■ **Task statement**:
The required result is one figure, the count of lines below with the string "import" in them.

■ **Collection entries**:

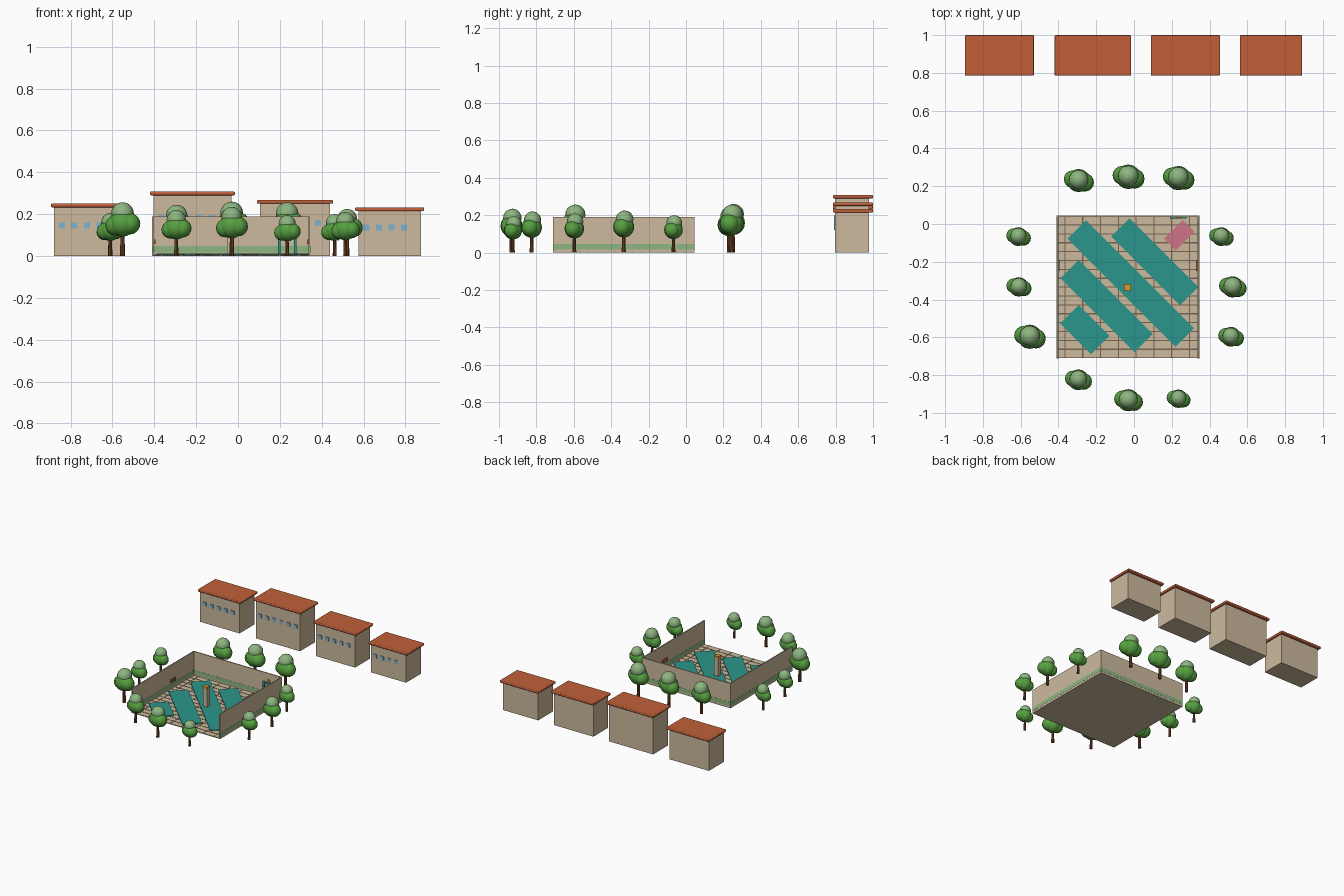
import bpy, math
from mathutils import Matrix

default = bpy.data.objects.get("Cube")
if default:
    bpy.data.objects.remove(default, do_unlink=True)


def material(name, hexcode):
    """Flat material from an sRGB hex code, stored as linear values."""
    rgb = []
    for i in range(3):
        c = int(hexcode[2 * i:2 * i + 2], 16) / 255
        rgb.append(c / 12.92 if c < 0.04 else ((c + 0.055) / 1.055) ** 2.4)
    m = bpy.data.materials.new(name)
    m.use_nodes = True
    m.diffuse_color = (*rgb, 1)
    m.node_tree.nodes["Principled BSDF"].inputs["Base Color"].default_value = (*rgb, 1)
    return m


SAND = material("sandstone", "CDBA9D")
ROOF = material("terracotta", "C2603A")
GLASS = material("window_blue", "7FB2CF")
BARK = material("bark_brown", "7A4A2C")
TEAL = material("teal", "2A968C")
PALE = material("pale_green", "8DB580")
LEAF = material("leaf_green", "56A040")
PINK = material("pink", "CF7485")
GOLD = material("golden_orange", "D49A35")
GROUT = material("dark_grout", "75664F")


def box(name, mat, x, y, z, turn=0, bevel=0):
    """Box from (low, high) ranges, optionally turned about its centre."""
    centre = [(a + b) / 2 for a, b in (x, y, z)]
    bpy.ops.mesh.primitive_cube_add(size=1, location=centre)
    ob = bpy.context.object
    ob.name = name
    ob.data.transform(Matrix.Diagonal((x[1] - x[0], y[1] - y[0], z[1] - z[0], 1)))
    ob.rotation_euler.z = math.radians(turn)
    ob.data.materials.append(mat)
    if bevel:
        mod = ob.modifiers.new("soft_edges", "BEVEL")
        mod.width = bevel
        mod.segments = 3
    return ob


def around(c, size):
    return (c - size / 2, c + size / 2)


# Courtyard floor with paving joints
LEFT, RIGHT, FRONT, BACK, WALL = -0.41, 0.345, -0.71, 0.045, 0.008
box("courtyard_floor", SAND, (LEFT, RIGHT), (FRONT, BACK), (0, 0.006))
for i in range(1, 16):
    box("paving_joint_across", GROUT, (LEFT, RIGHT),
        around(FRONT + i * 0.047, 0.006), (0.005, 0.0075))
for i in range(8):
    box("paving_joint_along", GROUT, around(LEFT + 0.045 + i * 0.094, 0.006),
        (FRONT, BACK), (0.005, 0.0075))

# Three walls, each with a green band on both sides
walls = {
    "back_wall": ((LEFT, RIGHT), (BACK - WALL, BACK)),
    "right_wall": ((LEFT, LEFT + WALL), (FRONT, BACK)),
    "left_wall": ((RIGHT - WALL, RIGHT), (FRONT, BACK)),
}
for name, (xs, ys) in walls.items():
    box(name, SAND, xs, ys, (0, 0.19))
    e = 0.001
    box(name + "_band", PALE, (xs[0] - e, xs[1] + e), (ys[0] - e, ys[1] + e), (0.016, 0.047))

# Diagonal teal carpets and the pink mat: centre x, centre y, length
for x, y, length in ((0.11, -0.2, 0.515), (-0.017, -0.315, 0.81),
                     (-0.145, -0.435, 0.555), (-0.26, -0.56, 0.23)):
    box("teal_carpet", TEAL, around(x, length), around(y, 0.138), (0.006, 0.0115), -45)
box("pink_mat", PINK, around(0.24, 0.14), around(-0.06, 0.088), (0.006, 0.0115), 45)

# Central pillar
box("pillar", SAND, around(-0.035, 0.034), around(-0.335, 0.034), (0.006, 0.148))
box("pillar_cap", GOLD, around(-0.035, 0.037), around(-0.335, 0.037), (0.148, 0.163))

# Doorway frame on the back wall and small plaques on the side walls
for x in (0.197, 0.273):
    box("door_post", TEAL, around(x, 0.012), (0.028, 0.038), (0.006, 0.12))
box("door_lintel", TEAL, (0.191, 0.279), (0.028, 0.038), (0.11, 0.122))
box("door_sign", GOLD, (0.222, 0.248), (0.031, 0.038), (0.126, 0.142))
box("right_plaque", GROUT, (LEFT + WALL, LEFT + 0.016), around(-0.22, 0.06), (0.058, 0.08))
box("left_plaque", ROOF, (RIGHT - 0.016, RIGHT - WALL), around(-0.22, 0.06), (0.058, 0.08))

# Row of houses: left edge, right edge, wall height, window count
for x0, x1, h, count in ((-0.88, -0.545, 0.233, 5), (-0.405, -0.03, 0.29, 6),
                         (0.105, 0.44, 0.25, 5), (0.575, 0.875, 0.215, 4)):
    box("house_body", SAND, (x0, x1), (0.797, 0.978), (0, h))
    box("house_roof", ROOF, (x0 - 0.015, x1 + 0.015), (0.785, 1.0), (h, h + 0.018), bevel=0.006)
    for i in range(count):
        box("house_window", GLASS, around(x0 + 0.038 + i * 0.06, 0.029),
            (0.792, 0.799), around(h * 0.63, 0.029))


def ball(name, mat, x, y, z, r):
    bpy.ops.mesh.primitive_uv_sphere_add(segments=16, ring_count=10, radius=r, location=(x, y, z))
    ob = bpy.context.object
    ob.name = name
    ob.data.materials.append(mat)
    bpy.ops.object.shade_smooth()


def tree(x, y, h):
    """Tapered trunk under a clump of overlapping leaf balls."""
    bpy.ops.mesh.primitive_cone_add(vertices=10, radius1=h * 0.05, radius2=h * 0.036,
                                    depth=h * 0.5, location=(x, y, h * 0.25))
    trunk = bpy.context.object
    trunk.name = "tree_trunk"
    trunk.data.materials.append(BARK)
    bpy.ops.object.shade_smooth_by_angle()
    ball("tree_crown", LEAF, x, y, h * 0.61, h * 0.25)
    ball("tree_top", PALE, x, y + h * 0.02, h * 0.79, h * 0.21)
    ball("tree_side", LEAF, x - h * 0.13, y + h * 0.03, h * 0.57, h * 0.19)
    ball("tree_side", LEAF, x + h * 0.13, y - h * 0.04, h * 0.6, h * 0.2)


# Trees around the courtyard: x, y, height
for spot in ((-0.293, 0.23, 0.245), (-0.03, 0.25, 0.26), (0.235, 0.243, 0.257),
             (-0.612, -0.067, 0.2), (-0.61, -0.333, 0.205), (-0.552, -0.597, 0.257),
             (0.462, -0.067, 0.2), (0.522, -0.333, 0.225), (0.513, -0.597, 0.21),
             (-0.295, -0.825, 0.22), (-0.03, -0.933, 0.235), (0.235, -0.925, 0.195)):
    tree(*spot)
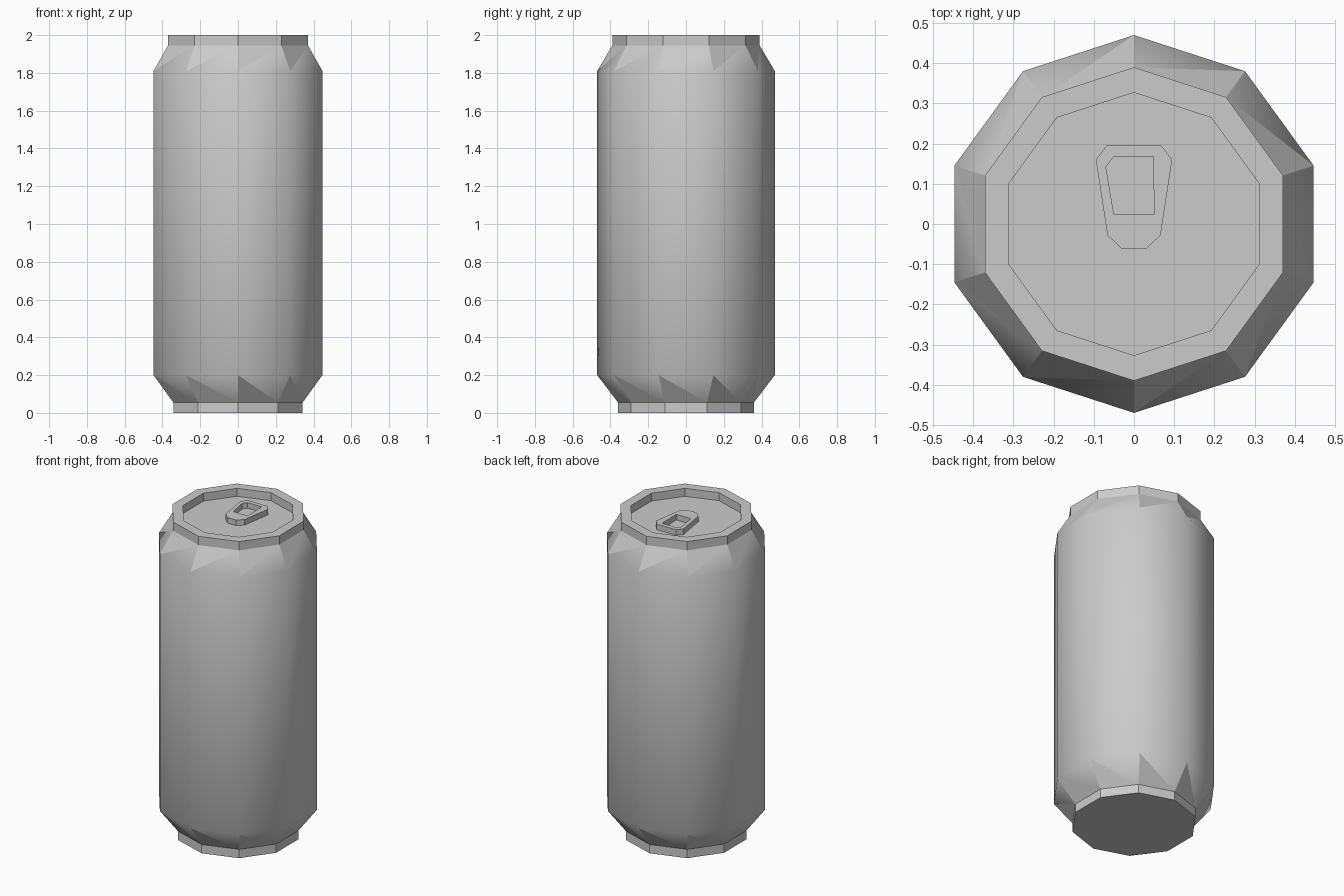
import bpy, bmesh
from math import sin, cos, pi

cube = bpy.data.objects.get("Cube")
if cube:
    bpy.data.objects.remove(cube, do_unlink=True)

SIDES = 10
metal = bpy.data.materials.new("grey_metal")
metal.use_nodes = True
metal.diffuse_color = (0.6, 0.6, 0.6, 1)
metal.node_tree.nodes["Principled BSDF"].inputs["Base Color"].default_value = (0.6, 0.6, 0.6, 1)


def finish(name, bm):
    bmesh.ops.recalc_face_normals(bm, faces=bm.faces[:])
    mesh = bpy.data.meshes.new(name)
    bm.to_mesh(mesh)
    bm.free()
    mesh.materials.append(metal)
    obj = bpy.data.objects.new(name, mesh)
    bpy.context.collection.objects.link(obj)
    return obj


def ring(bm, radius, z):
    angles = [pi / 2 + 2 * pi * k / SIDES for k in range(SIDES)]
    return [bm.verts.new((radius * cos(a), radius * sin(a), z)) for a in angles]


def bridge(bm, low, high, kind):
    """Join two rings; chamfers get a flat triangle at the rim and a smooth one at the body."""
    for k in range(len(low)):
        n = (k + 1) % len(low)
        if kind in ("flat", "smooth"):
            face = bm.faces.new((low[k], low[n], high[n], high[k]))
            face.smooth = kind == "smooth"
        else:
            rim, body = (low, high) if kind == "foot" else (high, low)
            bm.faces.new((rim[k], rim[n], body[k]))
            bm.faces.new((body[k], body[n], rim[n])).smooth = True


# Can: foot, chamfer, body, shoulder, rim and recessed lid in one closed shell
bm = bmesh.new()
profile = [(0.36, 0), (0.36, 0.055), (0.47, 0.2), (0.47, 1.81),
           (0.39, 1.945), (0.39, 2), (0.327, 2), (0.327, 1.95)]
kinds = ["flat", "foot", "smooth", "shoulder", "flat", "flat", "flat"]
rings = [ring(bm, r, z) for r, z in profile]
for low, high, kind in zip(rings, rings[1:], kinds):
    bridge(bm, low, high, kind)
bm.faces.new(rings[0])
bm.faces.new(rings[-1])
finish("can", bm)

# Pull tab: a bevelled plate with an opening, resting on the lid
half = [(0.03, -0.062), (0.066, -0.028), (0.095, 0.16), (0.068, 0.195)]
outer = half + [(-x, y) for x, y in reversed(half)]
hole = [(-0.05, 0.024), (0.05, 0.024), (0.048, 0.168), (-0.05, 0.168), (-0.07, 0.142)]
bm = bmesh.new()
edges = []
for loop in (outer, hole):
    verts = [bm.verts.new((x, y, 1.95)) for x, y in loop]
    edges += [bm.edges.new((v, verts[(i + 1) % len(verts)])) for i, v in enumerate(verts)]
bmesh.ops.triangle_fill(bm, edges=edges, use_beauty=True)
top = bmesh.ops.extrude_face_region(bm, geom=bm.faces[:], use_keep_orig=True)
bmesh.ops.translate(bm, verts=[g for g in top["geom"] if isinstance(g, bmesh.types.BMVert)],
                    vec=(0, 0, 0.035))
finish("pull_tab", bm)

■ **Answer section**:
4